Problem to solve: In the records below, begin at the line that has "corners = [low[i], low[j], high[j], high[i]]" and stop after the line that has "(0.044, 1.975), (0.050, 1.996), (0.046, 2.0), (0, 2.0)])"; quote those lines verbatim and nothing more.

Data provided:
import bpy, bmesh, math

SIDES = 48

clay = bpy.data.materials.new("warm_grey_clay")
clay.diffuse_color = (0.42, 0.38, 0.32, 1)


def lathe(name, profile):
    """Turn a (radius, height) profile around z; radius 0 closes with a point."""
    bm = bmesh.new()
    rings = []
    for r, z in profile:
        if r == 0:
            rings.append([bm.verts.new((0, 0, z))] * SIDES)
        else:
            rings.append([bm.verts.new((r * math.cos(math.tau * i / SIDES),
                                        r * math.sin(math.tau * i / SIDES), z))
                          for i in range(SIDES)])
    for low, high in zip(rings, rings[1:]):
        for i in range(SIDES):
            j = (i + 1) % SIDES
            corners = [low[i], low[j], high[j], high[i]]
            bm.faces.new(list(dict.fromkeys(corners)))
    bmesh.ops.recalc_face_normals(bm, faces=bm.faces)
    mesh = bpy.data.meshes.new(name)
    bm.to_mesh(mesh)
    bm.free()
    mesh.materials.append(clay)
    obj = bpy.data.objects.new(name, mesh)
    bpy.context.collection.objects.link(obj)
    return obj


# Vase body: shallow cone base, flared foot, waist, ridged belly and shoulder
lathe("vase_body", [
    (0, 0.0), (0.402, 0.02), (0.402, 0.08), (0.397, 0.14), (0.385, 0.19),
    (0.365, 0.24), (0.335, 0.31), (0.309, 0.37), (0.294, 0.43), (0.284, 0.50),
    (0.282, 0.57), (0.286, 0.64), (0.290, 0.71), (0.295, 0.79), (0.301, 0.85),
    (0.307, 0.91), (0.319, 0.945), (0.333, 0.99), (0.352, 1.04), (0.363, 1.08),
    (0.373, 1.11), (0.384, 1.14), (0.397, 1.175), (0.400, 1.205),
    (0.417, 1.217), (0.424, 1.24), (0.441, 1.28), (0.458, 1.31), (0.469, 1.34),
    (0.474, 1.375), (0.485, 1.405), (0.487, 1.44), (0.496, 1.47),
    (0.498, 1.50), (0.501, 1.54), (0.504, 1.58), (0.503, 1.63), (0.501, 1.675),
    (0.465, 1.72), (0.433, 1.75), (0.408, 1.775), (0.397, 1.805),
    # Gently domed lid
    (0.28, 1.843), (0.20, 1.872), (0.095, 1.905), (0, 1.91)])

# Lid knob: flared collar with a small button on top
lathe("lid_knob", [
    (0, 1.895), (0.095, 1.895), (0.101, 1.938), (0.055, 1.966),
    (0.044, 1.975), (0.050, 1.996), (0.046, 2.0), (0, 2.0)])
==
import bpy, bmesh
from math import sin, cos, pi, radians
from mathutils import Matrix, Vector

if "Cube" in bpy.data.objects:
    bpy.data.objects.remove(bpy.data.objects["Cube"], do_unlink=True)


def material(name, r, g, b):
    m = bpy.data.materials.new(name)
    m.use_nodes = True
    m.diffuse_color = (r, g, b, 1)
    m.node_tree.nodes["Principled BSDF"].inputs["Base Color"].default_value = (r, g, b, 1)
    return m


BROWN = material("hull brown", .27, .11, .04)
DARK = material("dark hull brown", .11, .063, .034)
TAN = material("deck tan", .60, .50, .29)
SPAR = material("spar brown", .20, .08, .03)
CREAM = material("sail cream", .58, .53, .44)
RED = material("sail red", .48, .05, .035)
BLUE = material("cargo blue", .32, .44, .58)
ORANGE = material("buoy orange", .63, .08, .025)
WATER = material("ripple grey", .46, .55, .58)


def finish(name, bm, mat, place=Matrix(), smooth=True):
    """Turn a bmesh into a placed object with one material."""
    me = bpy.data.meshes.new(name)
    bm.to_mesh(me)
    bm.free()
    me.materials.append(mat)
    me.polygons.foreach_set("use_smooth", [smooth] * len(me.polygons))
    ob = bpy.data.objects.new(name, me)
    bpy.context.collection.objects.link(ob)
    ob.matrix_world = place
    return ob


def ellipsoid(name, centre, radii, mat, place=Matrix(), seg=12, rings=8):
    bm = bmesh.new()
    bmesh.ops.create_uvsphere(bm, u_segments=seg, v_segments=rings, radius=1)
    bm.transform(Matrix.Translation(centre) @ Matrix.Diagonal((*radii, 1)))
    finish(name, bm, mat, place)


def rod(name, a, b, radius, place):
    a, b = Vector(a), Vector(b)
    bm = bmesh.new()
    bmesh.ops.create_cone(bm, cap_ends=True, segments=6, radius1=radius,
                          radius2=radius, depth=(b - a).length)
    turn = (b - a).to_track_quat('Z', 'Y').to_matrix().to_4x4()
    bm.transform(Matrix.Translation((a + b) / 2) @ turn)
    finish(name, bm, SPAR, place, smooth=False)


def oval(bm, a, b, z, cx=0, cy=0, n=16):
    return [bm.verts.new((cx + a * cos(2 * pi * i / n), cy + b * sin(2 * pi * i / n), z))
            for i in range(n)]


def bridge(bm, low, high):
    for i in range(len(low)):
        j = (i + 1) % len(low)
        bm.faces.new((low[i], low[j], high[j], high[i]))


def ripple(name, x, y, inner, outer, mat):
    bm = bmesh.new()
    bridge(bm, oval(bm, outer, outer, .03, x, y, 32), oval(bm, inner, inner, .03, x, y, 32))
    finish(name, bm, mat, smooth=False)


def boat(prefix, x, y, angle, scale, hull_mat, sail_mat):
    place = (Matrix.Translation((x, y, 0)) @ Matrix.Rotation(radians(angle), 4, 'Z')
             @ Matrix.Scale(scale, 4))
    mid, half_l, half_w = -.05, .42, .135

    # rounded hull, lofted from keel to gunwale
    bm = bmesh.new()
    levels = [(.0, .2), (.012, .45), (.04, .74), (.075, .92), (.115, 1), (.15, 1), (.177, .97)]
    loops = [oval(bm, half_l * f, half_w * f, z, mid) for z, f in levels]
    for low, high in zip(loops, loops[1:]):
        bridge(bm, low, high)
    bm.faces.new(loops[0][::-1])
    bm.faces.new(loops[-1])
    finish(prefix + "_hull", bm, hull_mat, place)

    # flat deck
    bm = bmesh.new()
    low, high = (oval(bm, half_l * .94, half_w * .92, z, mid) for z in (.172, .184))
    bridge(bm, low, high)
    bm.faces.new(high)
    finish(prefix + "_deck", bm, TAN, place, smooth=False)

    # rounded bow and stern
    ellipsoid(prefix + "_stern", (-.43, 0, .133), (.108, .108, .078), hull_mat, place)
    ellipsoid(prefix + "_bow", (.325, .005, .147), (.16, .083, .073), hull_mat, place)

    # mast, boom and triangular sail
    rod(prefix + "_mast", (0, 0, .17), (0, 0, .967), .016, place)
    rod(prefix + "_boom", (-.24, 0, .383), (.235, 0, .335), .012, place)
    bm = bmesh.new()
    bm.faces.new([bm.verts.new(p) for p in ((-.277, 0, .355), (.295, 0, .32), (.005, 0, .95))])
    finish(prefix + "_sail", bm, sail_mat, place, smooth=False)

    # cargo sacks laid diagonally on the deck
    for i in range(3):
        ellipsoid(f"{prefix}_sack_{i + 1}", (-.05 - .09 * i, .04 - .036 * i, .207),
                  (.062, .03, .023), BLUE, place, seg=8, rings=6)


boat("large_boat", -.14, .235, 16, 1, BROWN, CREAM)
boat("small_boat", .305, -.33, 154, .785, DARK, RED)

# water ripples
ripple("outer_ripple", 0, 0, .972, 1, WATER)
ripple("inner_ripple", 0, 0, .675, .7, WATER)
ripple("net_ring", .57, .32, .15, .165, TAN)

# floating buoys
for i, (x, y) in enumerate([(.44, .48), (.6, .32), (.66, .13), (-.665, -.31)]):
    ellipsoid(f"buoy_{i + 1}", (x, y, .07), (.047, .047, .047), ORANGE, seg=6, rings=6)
---
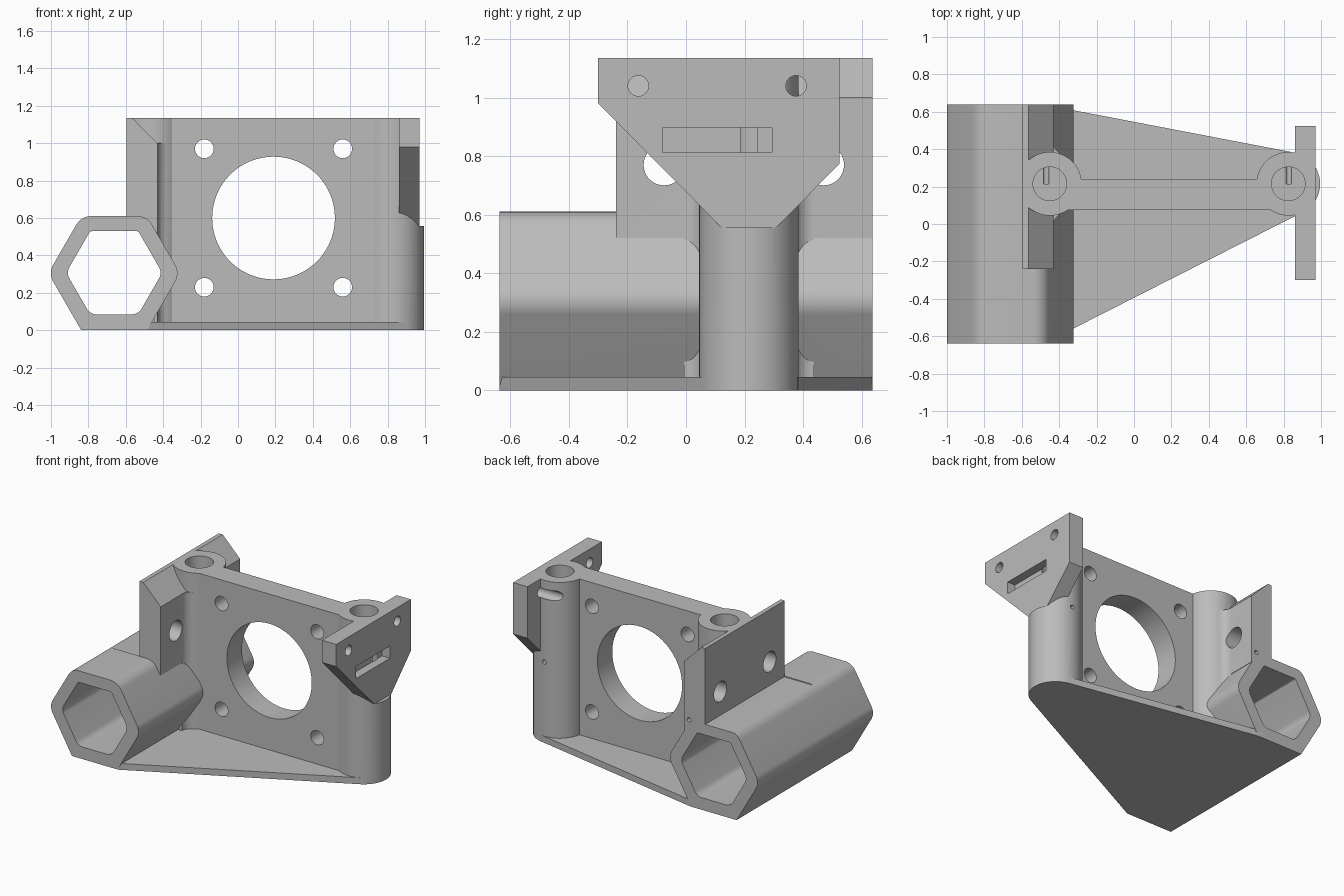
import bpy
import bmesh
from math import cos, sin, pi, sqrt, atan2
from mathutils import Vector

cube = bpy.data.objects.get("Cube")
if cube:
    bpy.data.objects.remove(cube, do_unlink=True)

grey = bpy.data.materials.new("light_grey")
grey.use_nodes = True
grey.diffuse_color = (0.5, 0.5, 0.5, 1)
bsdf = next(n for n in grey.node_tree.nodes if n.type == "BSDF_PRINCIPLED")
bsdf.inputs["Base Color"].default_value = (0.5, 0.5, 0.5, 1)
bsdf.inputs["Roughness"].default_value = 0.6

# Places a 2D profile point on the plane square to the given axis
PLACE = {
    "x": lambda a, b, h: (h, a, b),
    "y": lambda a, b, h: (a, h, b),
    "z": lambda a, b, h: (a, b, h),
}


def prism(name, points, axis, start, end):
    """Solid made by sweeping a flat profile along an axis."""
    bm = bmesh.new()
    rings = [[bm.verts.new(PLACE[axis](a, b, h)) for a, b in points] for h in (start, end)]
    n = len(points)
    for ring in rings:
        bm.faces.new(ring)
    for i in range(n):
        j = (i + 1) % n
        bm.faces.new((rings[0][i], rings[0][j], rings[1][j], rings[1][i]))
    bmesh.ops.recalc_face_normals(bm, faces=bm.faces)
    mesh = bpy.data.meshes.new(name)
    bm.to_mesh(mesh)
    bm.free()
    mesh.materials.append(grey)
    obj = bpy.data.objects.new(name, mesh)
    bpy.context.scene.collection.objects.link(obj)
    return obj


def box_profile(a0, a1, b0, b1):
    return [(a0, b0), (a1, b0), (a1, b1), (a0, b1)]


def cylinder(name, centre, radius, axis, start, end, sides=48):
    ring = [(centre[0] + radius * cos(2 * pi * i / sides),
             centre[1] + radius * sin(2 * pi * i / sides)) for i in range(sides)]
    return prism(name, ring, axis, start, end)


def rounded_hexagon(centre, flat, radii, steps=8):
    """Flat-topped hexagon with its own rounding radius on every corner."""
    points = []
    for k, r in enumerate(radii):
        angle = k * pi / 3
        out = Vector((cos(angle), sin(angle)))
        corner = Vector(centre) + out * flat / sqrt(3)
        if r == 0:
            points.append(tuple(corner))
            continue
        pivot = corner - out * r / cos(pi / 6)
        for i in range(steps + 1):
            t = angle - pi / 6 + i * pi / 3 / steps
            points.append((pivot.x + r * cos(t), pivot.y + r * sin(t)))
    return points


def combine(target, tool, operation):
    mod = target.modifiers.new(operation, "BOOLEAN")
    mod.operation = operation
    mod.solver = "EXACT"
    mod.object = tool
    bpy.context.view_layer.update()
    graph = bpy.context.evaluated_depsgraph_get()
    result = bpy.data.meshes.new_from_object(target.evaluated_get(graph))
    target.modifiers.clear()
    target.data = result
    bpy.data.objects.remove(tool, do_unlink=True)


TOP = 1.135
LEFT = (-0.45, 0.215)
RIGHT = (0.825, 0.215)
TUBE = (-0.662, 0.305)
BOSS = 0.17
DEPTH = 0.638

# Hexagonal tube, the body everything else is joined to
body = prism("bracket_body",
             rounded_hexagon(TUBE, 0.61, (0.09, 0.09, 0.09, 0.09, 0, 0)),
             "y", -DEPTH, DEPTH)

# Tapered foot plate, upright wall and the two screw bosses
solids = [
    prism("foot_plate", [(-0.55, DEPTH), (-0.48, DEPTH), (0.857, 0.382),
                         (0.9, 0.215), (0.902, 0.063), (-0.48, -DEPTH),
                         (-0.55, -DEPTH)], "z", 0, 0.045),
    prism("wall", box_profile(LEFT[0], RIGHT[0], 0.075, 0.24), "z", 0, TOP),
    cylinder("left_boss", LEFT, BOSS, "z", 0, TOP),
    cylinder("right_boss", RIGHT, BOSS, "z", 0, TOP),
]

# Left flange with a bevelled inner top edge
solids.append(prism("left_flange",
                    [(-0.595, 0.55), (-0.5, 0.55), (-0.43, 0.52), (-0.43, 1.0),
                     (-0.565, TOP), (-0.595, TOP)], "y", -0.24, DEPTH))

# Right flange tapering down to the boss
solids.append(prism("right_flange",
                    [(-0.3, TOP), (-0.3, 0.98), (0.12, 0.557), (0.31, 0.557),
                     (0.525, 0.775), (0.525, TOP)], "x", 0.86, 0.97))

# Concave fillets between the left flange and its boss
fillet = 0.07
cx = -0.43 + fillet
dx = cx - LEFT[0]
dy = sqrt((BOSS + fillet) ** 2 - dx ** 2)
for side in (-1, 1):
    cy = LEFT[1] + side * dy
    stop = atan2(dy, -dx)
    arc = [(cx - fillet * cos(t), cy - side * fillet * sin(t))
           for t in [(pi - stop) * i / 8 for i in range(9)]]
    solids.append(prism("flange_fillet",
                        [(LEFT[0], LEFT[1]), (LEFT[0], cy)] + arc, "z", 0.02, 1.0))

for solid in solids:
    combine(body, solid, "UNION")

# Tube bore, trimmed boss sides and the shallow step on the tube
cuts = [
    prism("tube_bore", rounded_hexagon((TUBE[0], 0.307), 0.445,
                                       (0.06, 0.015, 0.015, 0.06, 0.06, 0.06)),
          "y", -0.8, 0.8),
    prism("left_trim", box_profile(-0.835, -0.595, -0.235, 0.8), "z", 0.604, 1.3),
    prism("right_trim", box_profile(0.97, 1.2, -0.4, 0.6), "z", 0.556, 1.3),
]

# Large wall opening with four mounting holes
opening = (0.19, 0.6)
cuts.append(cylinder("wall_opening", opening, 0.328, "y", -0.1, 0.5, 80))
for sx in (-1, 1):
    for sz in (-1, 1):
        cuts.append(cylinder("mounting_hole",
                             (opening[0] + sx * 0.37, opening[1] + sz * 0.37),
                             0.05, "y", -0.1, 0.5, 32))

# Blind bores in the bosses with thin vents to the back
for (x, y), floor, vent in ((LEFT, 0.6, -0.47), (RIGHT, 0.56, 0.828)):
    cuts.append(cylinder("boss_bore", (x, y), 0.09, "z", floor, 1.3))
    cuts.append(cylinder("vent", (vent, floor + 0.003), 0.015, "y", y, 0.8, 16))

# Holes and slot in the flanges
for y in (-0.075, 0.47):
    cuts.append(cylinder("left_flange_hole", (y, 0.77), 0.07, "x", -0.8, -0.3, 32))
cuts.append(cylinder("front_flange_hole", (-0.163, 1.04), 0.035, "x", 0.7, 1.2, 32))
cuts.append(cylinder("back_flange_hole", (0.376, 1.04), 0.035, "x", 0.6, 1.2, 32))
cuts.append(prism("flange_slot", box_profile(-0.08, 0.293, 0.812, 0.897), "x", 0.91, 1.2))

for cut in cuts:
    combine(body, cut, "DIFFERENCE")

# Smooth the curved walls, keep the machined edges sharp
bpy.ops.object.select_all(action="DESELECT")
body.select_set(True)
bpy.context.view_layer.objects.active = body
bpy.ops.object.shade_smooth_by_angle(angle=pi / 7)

Answer section:
            corners = [low[i], low[j], high[j], high[i]]
            bm.faces.new(list(dict.fromkeys(corners)))
    bmesh.ops.recalc_face_normals(bm, faces=bm.faces)
    mesh = bpy.data.meshes.new(name)
    bm.to_mesh(mesh)
    bm.free()
    mesh.materials.append(clay)
    obj = bpy.data.objects.new(name, mesh)
    bpy.context.collection.objects.link(obj)
    return obj


# Vase body: shallow cone base, flared foot, waist, ridged belly and shoulder
lathe("vase_body", [
    (0, 0.0), (0.402, 0.02), (0.402, 0.08), (0.397, 0.14), (0.385, 0.19),
    (0.365, 0.24), (0.335, 0.31), (0.309, 0.37), (0.294, 0.43), (0.284, 0.50),
    (0.282, 0.57), (0.286, 0.64), (0.290, 0.71), (0.295, 0.79), (0.301, 0.85),
    (0.307, 0.91), (0.319, 0.945), (0.333, 0.99), (0.352, 1.04), (0.363, 1.08),
    (0.373, 1.11), (0.384, 1.14), (0.397, 1.175), (0.400, 1.205),
    (0.417, 1.217), (0.424, 1.24), (0.441, 1.28), (0.458, 1.31), (0.469, 1.34),
    (0.474, 1.375), (0.485, 1.405), (0.487, 1.44), (0.496, 1.47),
    (0.498, 1.50), (0.501, 1.54), (0.504, 1.58), (0.503, 1.63), (0.501, 1.675),
    (0.465, 1.72), (0.433, 1.75), (0.408, 1.775), (0.397, 1.805),
    # Gently domed lid
    (0.28, 1.843), (0.20, 1.872), (0.095, 1.905), (0, 1.91)])

# Lid knob: flared collar with a small button on top
lathe("lid_knob", [
    (0, 1.895), (0.095, 1.895), (0.101, 1.938), (0.055, 1.966),
    (0.044, 1.975), (0.050, 1.996), (0.046, 2.0), (0, 2.0)])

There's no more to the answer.